Wednesday Words: Jonathan T. Pennington on the Difference between Preaching and Teaching

I found these words from my New Testament colleague when I taught at Southern Seminary to be helpful and clarifying:

What is the distinction? We can define preaching as the invitational and exhortational proclamation of biblical and theological truth. Teaching, by contrast, is the explanation and explication of biblical and theological truth.

What is shared between Christian preaching and teaching is the content—biblical and theological truth. The difference lies in the mode and immediate goal. Preaching is biblical and theological content selected and presented in a mode of proclamation with the immediate goal of invitation and exhortation. Teaching is biblical and theological content presented in a more detailed and systematic way for the purpose of explaining and unpacking complex issues, their interconnectedness, and their implications. There is overlap, but there is also distinction.

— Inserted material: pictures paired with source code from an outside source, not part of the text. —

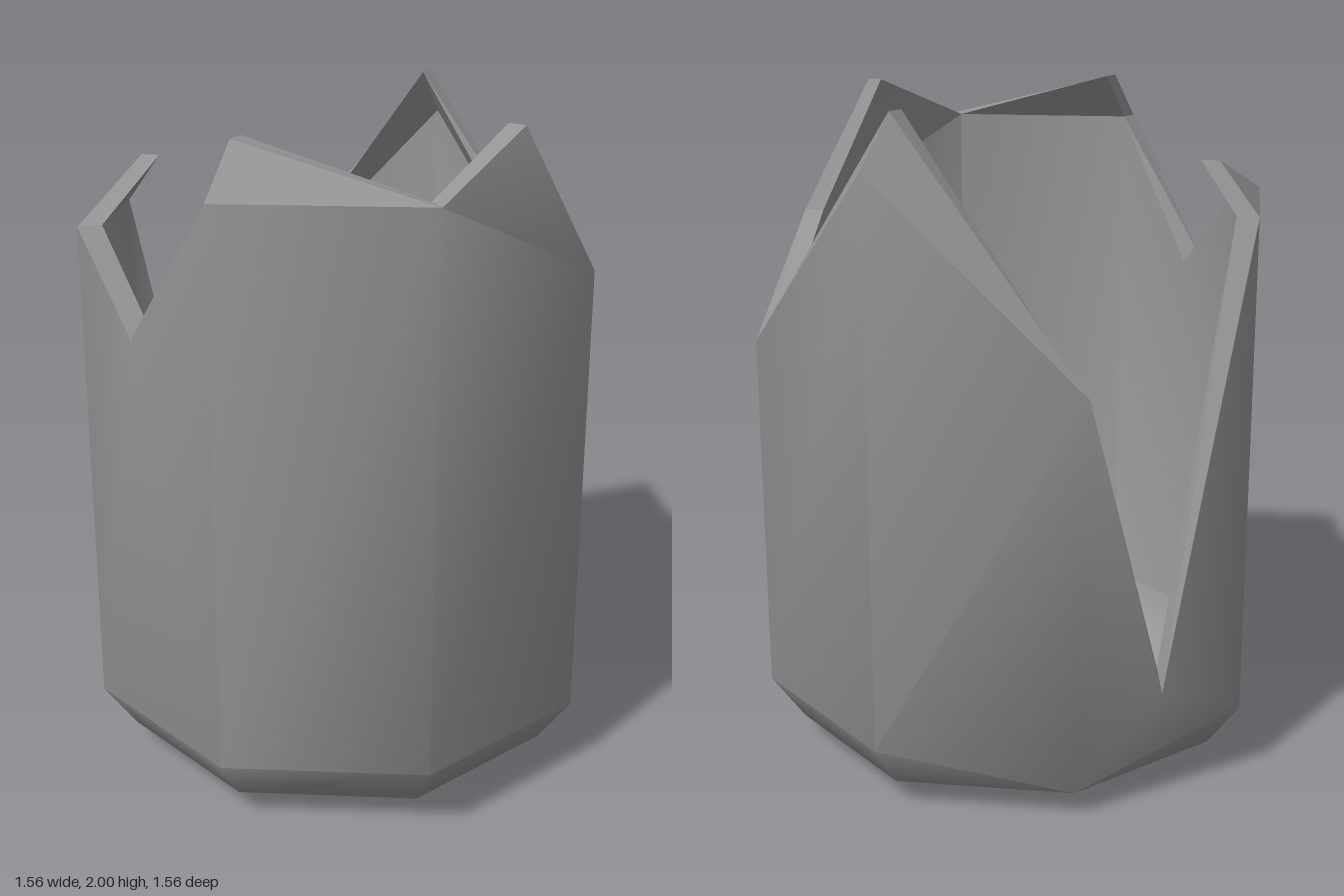
import * as THREE from 'three';
import { toCreasedNormals } from 'three/addons/utils/BufferGeometryUtils.js';

const SIDES = 8;
const d = 0.78 * Math.SQRT1_2;

// Broken upper edge: one point per column (x, y, z)
const TOPS = [
  [0, 1.86, 0.78], [d, 1.59, d], [0.78, 1.3, 0], [d, 1.86, -d],
  [0, 1.28, -0.78], [-0.61, 1.67, -0.41], [-0.78, 1.69, 0], [-d, 1.86, d],
];
// Shards that lean inwards above a wall, keyed by wall number
const backTip = [0.455, 2, -0.455];
const SHARDS = {
  0: [0.34, 2, 0.525], 2: backTip, 3: backTip,
  5: [-0.525, 1.82, -0.305], 7: [-0.455, 2, 0.455],
};
// Points where a wall is broken away downwards: outer, inner
const NOTCHES = {
  4: [[-0.26, 0.36, -0.675], [-0.265, 0.41, -0.61]],
  6: [[-0.69, 1.42, 0.23], [-0.625, 1.42, 0.23]],
};

const ring = (r, y) => Array.from({ length: SIDES }, (_, i) => {
  const a = (i / SIDES) * Math.PI * 2;
  return [Math.sin(a) * r, y, Math.cos(a) * r];
});

const inset = (p) => [p[0] * 0.91, p[1], p[2] * 0.91];

function toGeometry(tris, crease) {
  const g = new THREE.BufferGeometry();
  g.setAttribute('position', new THREE.Float32BufferAttribute(tris.flat(2), 3));
  return toCreasedNormals(g, crease);
}

// One skin of the vessel, split into floor, walls with rounded foot, and shards
function skin(profile, chip, inner) {
  const floorTris = [], wallTris = [], shardTris = [];
  const tri = (list, a, b, c) => {
    if (a === b || b === c || a === c) return;
    list.push(inner ? [a, c, b] : [a, b, c]);
  };
  const quad = (a, b, c, e) => { tri(wallTris, a, b, c); tri(wallTris, a, c, e); };

  const [floor, low, foot] = profile.map(([r, y]) => ring(r, y));
  low[4] = foot[4] = chip; // the foot is chipped off at the back
  const place = (p) => (inner ? inset(p) : p);
  const tops = TOPS.map(place);

  for (let i = 0; i < SIDES; i++) {
    const j = (i + 1) % SIDES;
    tri(floorTris, floor[0], floor[j], floor[i]);
    quad(floor[i], floor[j], low[j], low[i]);
    quad(low[i], low[j], foot[j], foot[i]);

    if (NOTCHES[i]) {
      const n = NOTCHES[i][inner ? 1 : 0];
      tri(wallTris, foot[i], foot[j], n);
      tri(wallTris, foot[i], n, tops[i]);
      tri(wallTris, foot[j], tops[j], n);
    } else {
      quad(foot[i], foot[j], tops[j], tops[i]);
    }
    // the front left shard leans only a little and blends into its wall
    if (SHARDS[i]) tri(i === 0 ? wallTris : shardTris, tops[i], tops[j], place(SHARDS[i]));
  }
  return {
    Floor: toGeometry(floorTris, 0.79),
    Wall: toGeometry(wallTris, 0.79),
    Shards: toGeometry(shardTris, 0.2),
  };
}

// Thickness of the broken edge, joining the two skins
function rim() {
  const path = [];
  for (let i = 0; i < SIDES; i++) {
    if (i === 3) continue; // this column ends below the back tip
    path.push([TOPS[i], inset(TOPS[i])]);
    if (NOTCHES[i]) path.push(NOTCHES[i]);
    else if (SHARDS[i]) path.push([SHARDS[i], inset(SHARDS[i])]);
  }
  const tris = [];
  path.forEach(([a, ai], k) => {
    const [b, bi] = path[(k + 1) % path.length];
    tris.push([a, b, bi], [a, bi, ai]);
  });
  return toGeometry(tris, 0.4);
}

export function createModel() {
  const stone = new THREE.MeshStandardMaterial({ color: 0x969494 });
  stone.name = 'grey stone';

  const group = new THREE.Group();
  group.name = 'brokenVessel';
  const add = (name, geometry) => {
    const mesh = new THREE.Mesh(geometry, stone);
    mesh.name = name;
    group.add(mesh);
  };

  const skins = {
    outer: skin([[0.51, 0], [0.68, 0.08], [0.78, 0.22]], [0, 0.08, -0.68], false),
    inner: skin([[0.46, 0.07], [0.63, 0.14], [0.71, 0.25]], [0, 0.25, -0.55], true),
  };
  for (const [side, parts] of Object.entries(skins)) {
    for (const [part, geometry] of Object.entries(parts)) add(side + part, geometry);
  }
  add('brokenRim', rim());
  return group;
}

. . . We can also approach the preaching-teaching distinction from another angle: Preaching is monological, while teaching is dialogical. Preaching is communication that moves in only one direction, from the preacher in the pulpit to the hearers in the pews. . . . Teaching, on the other hand, if done well, is dialogical by nature. The communication of content is driven by the teacher, but questions from the hearers shape the conversation and interchange that happens in the classroom. Good teaching is inherently dialogical.

Jonathan T. Pennington, Small Preaching: 25 Little Things You Can Do Now to Make You a Better Preacher (p. 30, 31). Lexham Press. Kindle Edition.

Leave a Reply

This site uses Akismet to reduce spam. Learn how your comment data is processed.